EDMONTON - There were cheers at Edmonton's Gay Pride festival as Alison Redford became the first Alberta premier to participate in the annual event.
Redford spoke to the crowd in the city's downtown immediately following the pride parade, and several thousand people filled the square as Redford took the stage and donned a rainbow sash.
"Personally, it's a privilege to be able to be here to celebrate community, diversity, families, tolerance and an Alberta for 2012 where all of us feel safe, secure and confident about expressing who we are," Redford said.
Organizers of the festival called Redford's appearance "a milestone."
"I think we'll see a very different reaction and a very different sense from politicians from here on in," said Michael Phair, a member of the festival's board and a former Edmonton city councillor.
In 1992, Phair became the first openly-gay councillor in the city. A decade ago, then-mayor Bill Smith refused to proclaim Pride Week.

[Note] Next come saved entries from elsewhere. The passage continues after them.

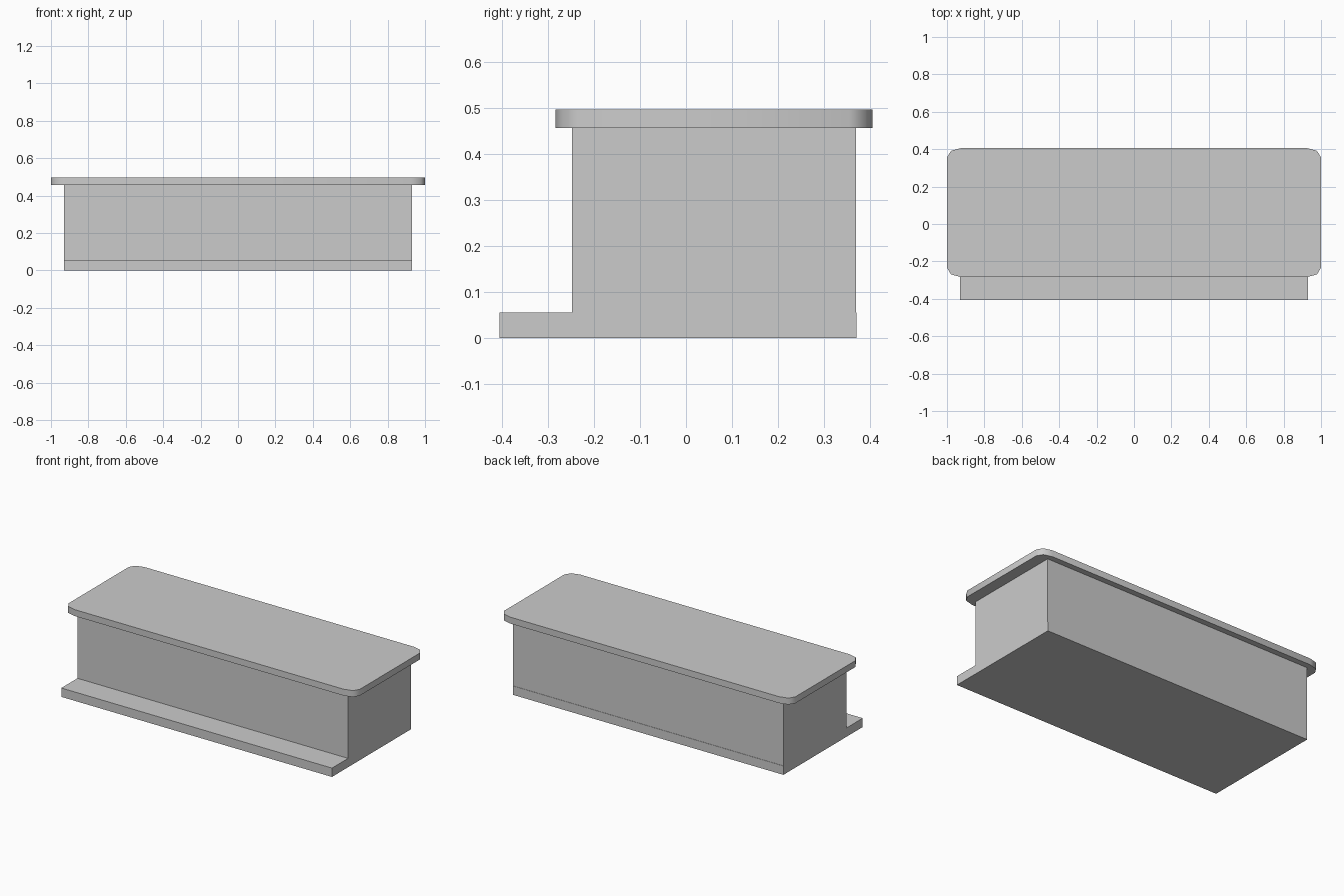
import bpy, bmesh, math

if "Cube" in bpy.data.objects:
    bpy.data.objects.remove(bpy.data.objects["Cube"])


def prism(name, outline, z0, z1):
    """Closed solid raised from a counter-clockwise xy outline."""
    bm = bmesh.new()
    face = bm.faces.new([bm.verts.new((x, y, z0)) for x, y in outline])
    top = bmesh.ops.extrude_face_region(bm, geom=[face], use_keep_orig=True)["geom"]
    verts = [g for g in top if isinstance(g, bmesh.types.BMVert)]
    bmesh.ops.translate(bm, verts=verts, vec=(0, 0, z1 - z0))
    bmesh.ops.recalc_face_normals(bm, faces=bm.faces)
    mesh = bpy.data.meshes.new(name)
    bm.to_mesh(mesh)
    bm.free()
    obj = bpy.data.objects.new(name, mesh)
    bpy.context.collection.objects.link(obj)
    return obj


def rect(hx, y0, y1):
    return [(-hx, y0), (hx, y0), (hx, y1), (-hx, y1)]


def rounded_rect(hx, y0, y1, rx, ry, steps):
    """Rectangle with elliptical corners."""
    pts = []
    corners = [(hx - rx, y1 - ry), (rx - hx, y1 - ry), (rx - hx, y0 + ry), (hx - rx, y0 + ry)]
    for i, (cx, cy) in enumerate(corners):
        for s in range(steps + 1):
            a = math.pi / 2 * (i + s / steps)
            pts.append((cx + rx * math.cos(a), cy + ry * math.sin(a)))
    return pts


# Plinth with a ledge along the front, and the counter body standing on it
prism("base_plinth", rect(0.93, -0.406, 0.372), 0.0, 0.055)
prism("counter_body", rect(0.93, -0.248, 0.37), 0.055, 0.457)

# Overhanging top slab with softened corners
slab = prism("counter_top", rounded_rect(1.0, -0.284, 0.406, 0.075, 0.05, 2), 0.457, 0.497)
bpy.context.view_layer.objects.active = slab
slab.select_set(True)
bpy.ops.object.shade_smooth_by_angle(angle=math.radians(50))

Now, current mayor Stephen Mandel is a fixture at the parade and has been since 2005.
Redford's appearance, Phair says, sends an important message that diversity issues are important.
"For Edmonton, this is not new. But for the province, this is definitely a change."
Redford's Progressive Conservative government announced this week that the province would resume paying for sex change operations. The province had stopped paying for such surgery three years ago as a cost-saving measure.
Jennifer Vanderschaeghe, a lesbian who lives in Red Deer, Alta., said she believed the policy announcement was timed to coincide with Redford's appearance at the festival. Still, she called the appearance "exciting."
Vanderschaeghe said that she comes to Edmonton to celebrate because Red Deer doesn't have a festival, but she says that could change with more people like the premier coming forward to oppose discrimination on the basis of sexual orientation.
"When the premier talks about discrimination, that is going to encourage more people coming out, because discrimination hinders people coming out," Vanderschaeghe said.
Not everyone at the event was cheering, however. There were a few in the crowd who voiced their opposition to an Alberta law passed in 2009 that requires parents be sent written notice when sex, religion or sexual orientation is covered in school. The legislation also gives parents the right to pull their children out of class for the duration of the discussion.
"What about Bill 44?" several people in the crowd shouted, referring to the controversial legislation.
Critics say the law could hinder discussion of sexual orientation issues in schools.
Redford did not address the question.